Following the announcement on May 2 of a detailed plan to improve Hong Kong’s district administration, Hong Kong’s leading political parties and social groups quickly set up a coalition on May 5 to help the public better understand the reform plan and to consult public opinion.
Street stations were set up all over the 18 districts, mobilizing thousands of volunteers. In eight days, 1,190,760 signatures were collected in support of the overhaul, with 881,898 from street stations and 308,862 via online platforms. The collection of signatures is continuing.
As a member of the coalition as well as an elected legislative member from the geographical constituency of New Territories Southwest, I have been collaborating with the Federation of Trade Unions (Kwai Tsing and Tsuen Wan) district offices in organizing street stands, with politically appointed officials such as Deputy Secretary of Justice Horace Cheung Kwok-kwan and Secretary for Security Chris Tang Ping-keung taking part. My observation from running street stations is that the government’s proposal is widely welcomed by residents as reflected in the number of signatures collected in such a short time span.
This is bad news for Western politicians and the political agitators who fled Hong Kong to evade legal responsibilities following the “black-clad” riots in 2019, as they have been maliciously attacking the proposed reform on the city’s district governance. The message in supporting the overhaul is clear: We do not want to return to the chaos caused by the overpoliticization of district councils (DCs). The restructuring of DCs will better serve the interests of residents.
Article 97 of the Basic Law stipulates that DCs are designed to operate as nonpolitical regional entities, aiding the Hong Kong Special Administrative Region government in district management and other local matters. They are responsible for providing cultural, recreational, environmental and health services. Despite their title as “councilors”, district councilors have never possessed constitutional or legal authority to monitor or oversee the executive branch. In accordance with the law, DCs are established solely for consultation and service provision purposes.
However, since 2003, district council elections had been distorted to serve as platforms projecting political views. Many directly elected district councilors were elected based solely on their political stance against legislation according to Article 23 of the Basic Law, which stipulates the HKSAR government’s constitutional responsibility to pass laws to safeguard national security. As such, Hong Kong was left vulnerable to national security threats until June 2020, when the Standing Committee of the National People’s Congress helped Hong Kong out by passing the National Security Law for Hong Kong.

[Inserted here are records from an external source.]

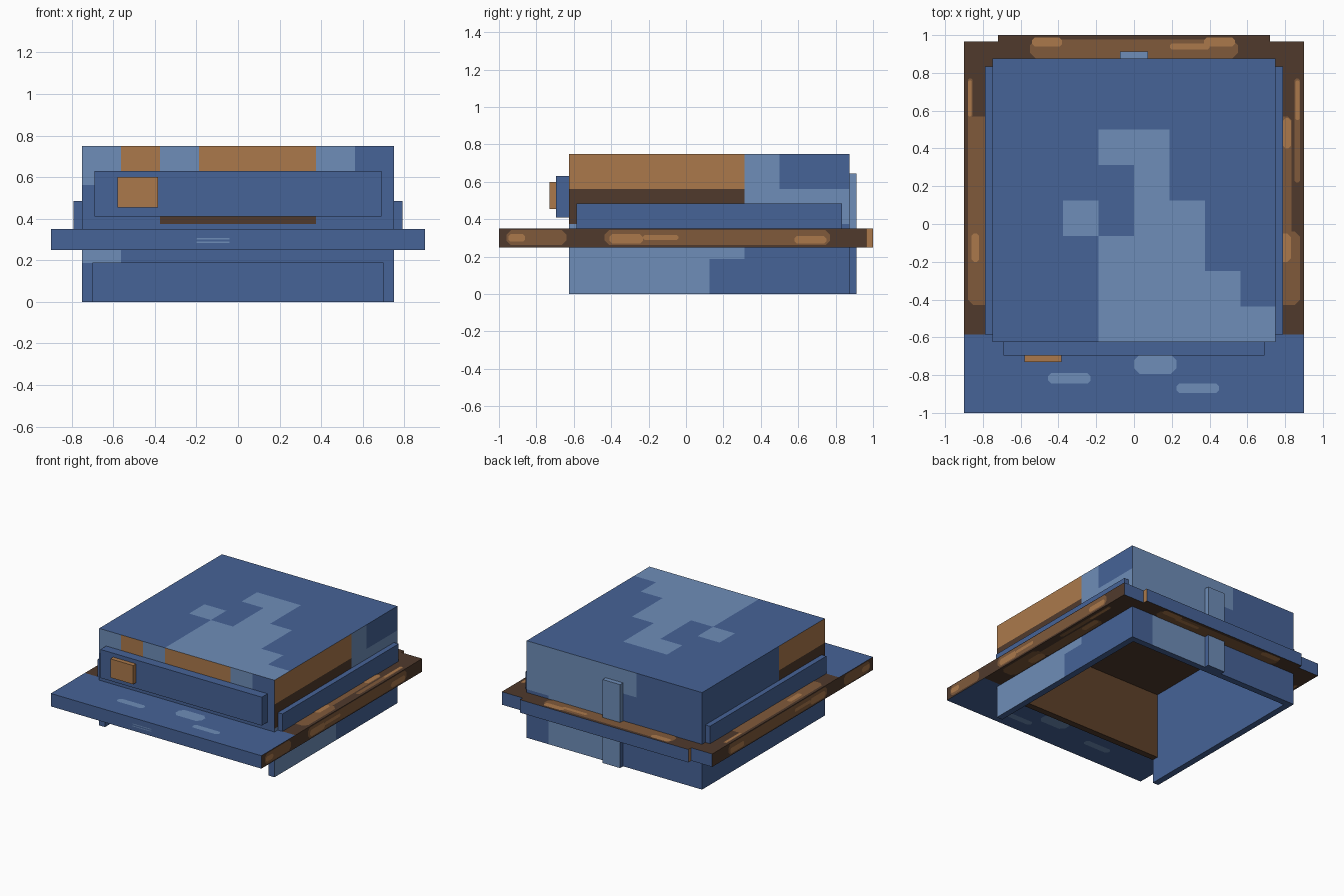
import bpy
import bmesh
from mathutils import Vector

if "Cube" in bpy.data.objects:
    bpy.data.objects.remove(bpy.data.objects["Cube"])


def linear(byte):
    c = byte / 255
    return c / 12.92 if c <= 0.04045 else ((c + 0.055) / 1.055) ** 2.4


def make_material(name, hexcode):
    mat = bpy.data.materials.new(name)
    colour = [linear(b) for b in bytes.fromhex(hexcode)] + [1]
    mat.use_nodes = True
    mat.diffuse_color = colour
    shader = next(n for n in mat.node_tree.nodes if n.type == "BSDF_PRINCIPLED")
    shader.inputs["Base Color"].default_value = colour
    shader.inputs["Roughness"].default_value = 0.9
    return mat


# Colour keys: Blue, Light blue, Orange, Mid brown, Dark brown, Inner lining
KEYS = "BLOMDI"
MATERIALS = [make_material(*m) for m in (
    ("blue cloth", "466397"), ("light blue cloth", "6E8DB8"),
    ("orange leather", "AB794B"), ("mid brown leather", "805A3B"),
    ("dark brown leather", "503A2C"), ("brown lining", "5E4029"))]


def add_object(name, bm):
    mesh = bpy.data.meshes.new(name)
    bm.to_mesh(mesh)
    bm.free()
    for mat in MATERIALS:
        mesh.materials.append(mat)
    obj = bpy.data.objects.new(name, mesh)
    bpy.context.collection.objects.link(obj)


def box(name, lo, hi, paint, cuts=((), (), ())):
    """Box from corner lo to hi, sliced at cuts, each face coloured by paint(axis, normal, centre)."""
    bm = bmesh.new()
    bmesh.ops.create_cube(bm, size=1)
    lo, hi = Vector(lo), Vector(hi)
    for v in bm.verts:
        v.co = [l + (c + 0.5) * (h - l) for c, l, h in zip(v.co, lo, hi)]
    for axis, values in enumerate(cuts):
        normal = Vector([float(i == axis) for i in range(3)])
        for value in sorted(set(values)):
            if lo[axis] + 1e-4 < value < hi[axis] - 1e-4:
                bmesh.ops.bisect_plane(bm, geom=bm.verts[:] + bm.edges[:] + bm.faces[:],
                                       plane_co=normal * value, plane_no=normal)
    bm.normal_update()
    for face in bm.faces:
        n = face.normal
        axis = max(range(3), key=lambda i: abs(n[i]))
        key = paint(axis, n, face.calc_center_median()) if callable(paint) else paint
        face.material_index = KEYS.index(key)
    add_object(name, bm)


def patches(name, axis, levels, spots):
    """Thin clipped-corner patches (u0, u1, v0, v1, key) on the surfaces at levels (position, sign)."""
    bm = bmesh.new()
    for level, sign in levels:
        for u0, u1, v0, v1, key in spots:
            c = min(0.03, 0.3 * (u1 - u0), 0.3 * (v1 - v0))
            ring = [(u0 + c, v0), (u1 - c, v0), (u1, v0 + c), (u1, v1 - c),
                    (u1 - c, v1), (u0 + c, v1), (u0, v1 - c), (u0, v0 + c)]
            lift = 0.004 if key == "O" else 0.002
            verts = []
            for u, v in ring:
                co = [u, v]
                co.insert(axis, level + sign * lift)
                verts.append(bm.verts.new(co))
            face = bm.faces.new(verts)
            face.normal_update()
            if face.normal[axis] * sign < 0:
                face.normal_flip()
            face.material_index = KEYS.index(key)
    add_object(name, bm)


# Crown: patchwork maps, top row first, columns along +x or +y
CELL, X0, Y0 = 0.1875, -0.75, -0.625
X1, Y1, Z1, T = 0.75, 0.875, 0.75, 0.05
B0, B1 = 0.25, 0.35
TOP = ["BBBBBBBB", "BBBBBBBB", "BBBLLBBB", "BBBBLBBB",
       "BBLBLLBB", "BBBLLLBB", "BBBLLLLB", "BBBLLLLL"]
FRONT = ["LOLOOOLB", "BBDDDDBB", "LBBBBBBB", "BBBBBBBB"]
BACK = ["BBBLLLLL", "BBBBLLLL", "BBBBLLLB", "BBBBLLLB"]
LEFT = ["OOOOOLBB", "DDDDDLLL", "LLLLLBBB", "LLLLBBBB"]
RIGHT = ["OOOBBBBB", "DDDBBBBB", "BBBBBBBB", "BBBBBBBB"]


def crown_paint(axis, n, c):
    def near(a, b):
        return abs(a - b) < 1e-3
    col = min(7, int((c.x - X0) / CELL))
    depth = min(7, int((c.y - Y0) / CELL))
    row = min(3, int((Z1 - c.z) / CELL))
    if axis == 2:
        return TOP[7 - depth][col] if near(c.z, Z1) else "B" if near(c.z, 0) else "D"
    if axis == 1:
        if near(c.y, Y0):
            # The light front patch stays below the brim
            return "B" if row == 2 and c.z > B1 else FRONT[row][col]
        return BACK[row][col] if near(c.y, Y1) else "I" if n.y > 0 else "B"
    if near(c.x, X1):
        return LEFT[row][depth]
    return RIGHT[row][depth] if near(c.x, X0) else "B"


GRID = ([X0 + CELL * i for i in range(9)], [Y0 + CELL * i for i in range(9)],
        [CELL * i for i in range(5)] + [B1])
for name, lo, hi in (
        ("crown_top", (X0, Y0, Z1 - T), (X1, Y1, Z1)),
        ("crown_left_wall", (X1 - T, Y0, 0), (X1, Y1, Z1 - T)),
        ("crown_right_wall", (X0, Y0, 0), (X0 + T, Y1, Z1 - T)),
        ("crown_back_wall", (X0 + T, Y1 - T, 0), (X1 - T, Y1, Z1 - T)),
        ("crown_front_wall", (X0 + T, Y0, CELL), (X1 - T, Y0 + T, Z1 - T))):
    box(name, lo, hi, crown_paint, GRID)


# Brim
def visor_paint(axis, n, c):
    return "D" if axis == 0 else "B"


def edge_paint(axis, n, c):
    return "B" if axis == 1 and n.y > 0 else "D"


def rim_paint(axis, n, c):
    return "O" if axis == 0 else edge_paint(axis, n, c)


box("brim_front", (-0.9, -1, B0), (0.9, -0.585, B1), visor_paint)
box("brim_back", (X0, Y1, B0), (X1, 0.965, B1), edge_paint)
box("brim_back_edge", (-0.72, 0.965, B0), (0.72, 1, B1), rim_paint)
for side, s in (("left", 1), ("right", -1)):
    x = sorted((s * 0.75, s * 0.9))
    box("brim_" + side, (x[0], -0.585, B0), (x[1], 0.965, B1), edge_paint)
    # Raised side band of the crown
    x = sorted((s * 0.75, s * 0.79))
    box("side_band_" + side, (x[0], -0.585, B1), (x[1], 0.835, 0.485), "B")

# Worn patches on the brim
FLAT = ((B1, 1), (B0, -1))
patches("visor_patches", 2, FLAT, [
    (0, 0.225, -0.795, -0.69, "L"), (-0.455, -0.23, -0.845, -0.79, "L"),
    (0.225, 0.45, -0.895, -0.845, "L")])
patches("visor_edge_lines", 1, [(-1, -1)], [
    (-0.2, -0.04, 0.284, 0.29, "L"), (-0.2, -0.04, 0.3, 0.306, "L")])
patches("brim_back_patches", 2, FLAT, [
    (-0.55, 0.55, Y1, 0.978, "M"), (0.19, 0.4, 0.925, 0.955, "O"),
    (-0.54, -0.38, 0.94, 0.987, "O"), (0.37, 0.535, 0.94, 0.987, "O")])
patches("brim_left_patches", 2, FLAT, [
    (0.76, 0.88, -0.43, -0.04, "M"), (0.76, 0.835, -0.06, 0.57, "M"),
    (0.85, 0.88, 0.22, 0.77, "M"), (0.855, 0.875, 0.55, 0.76, "O"),
    (0.79, 0.83, 0.4, 0.56, "O"), (0.77, 0.83, -0.2, -0.05, "O")])
patches("brim_right_patches", 2, FLAT, [
    (-0.88, -0.76, -0.43, 0.57, "M"), (-0.88, -0.855, 0.5, 0.77, "M"),
    (-0.878, -0.86, 0.57, 0.76, "O"), (-0.86, -0.82, -0.2, -0.05, "O")])
patches("brim_side_patches", 0, [(0.9, 1), (-0.9, -1)], [
    (-0.96, -0.64, 0.262, 0.342, "M"), (-0.95, -0.86, 0.28, 0.32, "O"),
    (-0.435, 0.77, 0.262, 0.342, "M"), (-0.41, -0.23, 0.27, 0.32, "O"),
    (-0.23, -0.04, 0.29, 0.315, "O"), (0.58, 0.75, 0.27, 0.31, "O")])

# Front plate with badge
box("front_plate", (-0.69, -0.695, 0.41), (0.69, Y0, 0.63), "B")
box("badge", (-0.58, -0.73, 0.455), (-0.385, -0.695, 0.6), "O")


# Back strap above and below the brim
def strap_paint(axis, n, c):
    return "L" if axis == 1 else "B"


box("strap_upper", (-0.075, Y1, B1), (0.075, 0.912, 0.645), "L")
box("strap_lower", (-0.075, Y1, 0), (0.075, 0.912, B0), strap_paint)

In 2019’s district council elections, anti-China and anti-HKSAR government politicians again used their political stunts to win seats, resulting in the then-opposition camp dominating 17 out of the 18 district councils. The local administrative bodies, which are meant to address local issues, were turned into handy tools for anti-China politicians to undermine the lawful governance of the HKSAR and to advance their anti-China or separatist agendas. Their behavior was outrageous on many occasions. For example, the then-Sham Shui Po district councilors posted notices outside the district office, refusing to serve local residents with different political stances. Some elected anti-China councilors took advantage of their dominance and misappropriated public funds that were intended for livelihoods and community improvement to benefit their own satellite organizations.
To prevent a recurrence of such scourges, the reform plan proposes introducing a performance monitoring system, which allows for the investigation of district councilors whose actions fall short of public expectations, and the imposition of appropriate sanctions based on the severity of any misbehavior. To enhance the advisory and service provider functions of DCs, the reform plan recommends appointing district officers as chairpersons of DCs and empowering them to guide the DCs’ work. This approach will help ensure that DCs do not stray from their intended path in future.
For the sake of diversifying councilorship as well as youth development, I, as the youngest Legislative Council member, have been advocating for facilitating their participation in DC work. I proposed to the politically appointed officials responsible for drafting the reform (specifically, Secretary for Constitutional and Mainland Affairs Erick Tsang Kwok-wai and Secretary for Home and Youth Affairs Alice Mak Mei-kuen of the HKSAR government) during a joint-panel meeting on May 4 that a certain percentage of the appointed seats be reserved for young people who are eager and willing to serve Hong Kong but lack the resources to participate in direct elections. By doing so, our DCs can help cultivate young political talent. When young people thrive, Hong Kong thrives. As I mentioned at the panel meeting, Mak entered politics in her early 20s as an appointed grassroots youth representative. The rest is history. My proposal has garnered support among young people, and so far has been positively received by the HKSAR government.
Reforming DCs is a crucial step for Hong Kong to achieve long-term prosperity by first realizing good governance at all levels of administration. DCs must revert to their original function as nonpolitical regional organizations under Article 97 of the Basic Law. The government aims to secure LegCo’s passage of the bill before its summer recess so that the next DC elections can take place at the end of this year, allowing the seventh-term DCs to assume office on the first day of 2024 as planned. I will certainly cast my vote in support.
The author is a member of the Hong Kong Legislative Council and the UN Association of China and All-China Youth Federation.
The views do not necessarily reflect those of China Daily.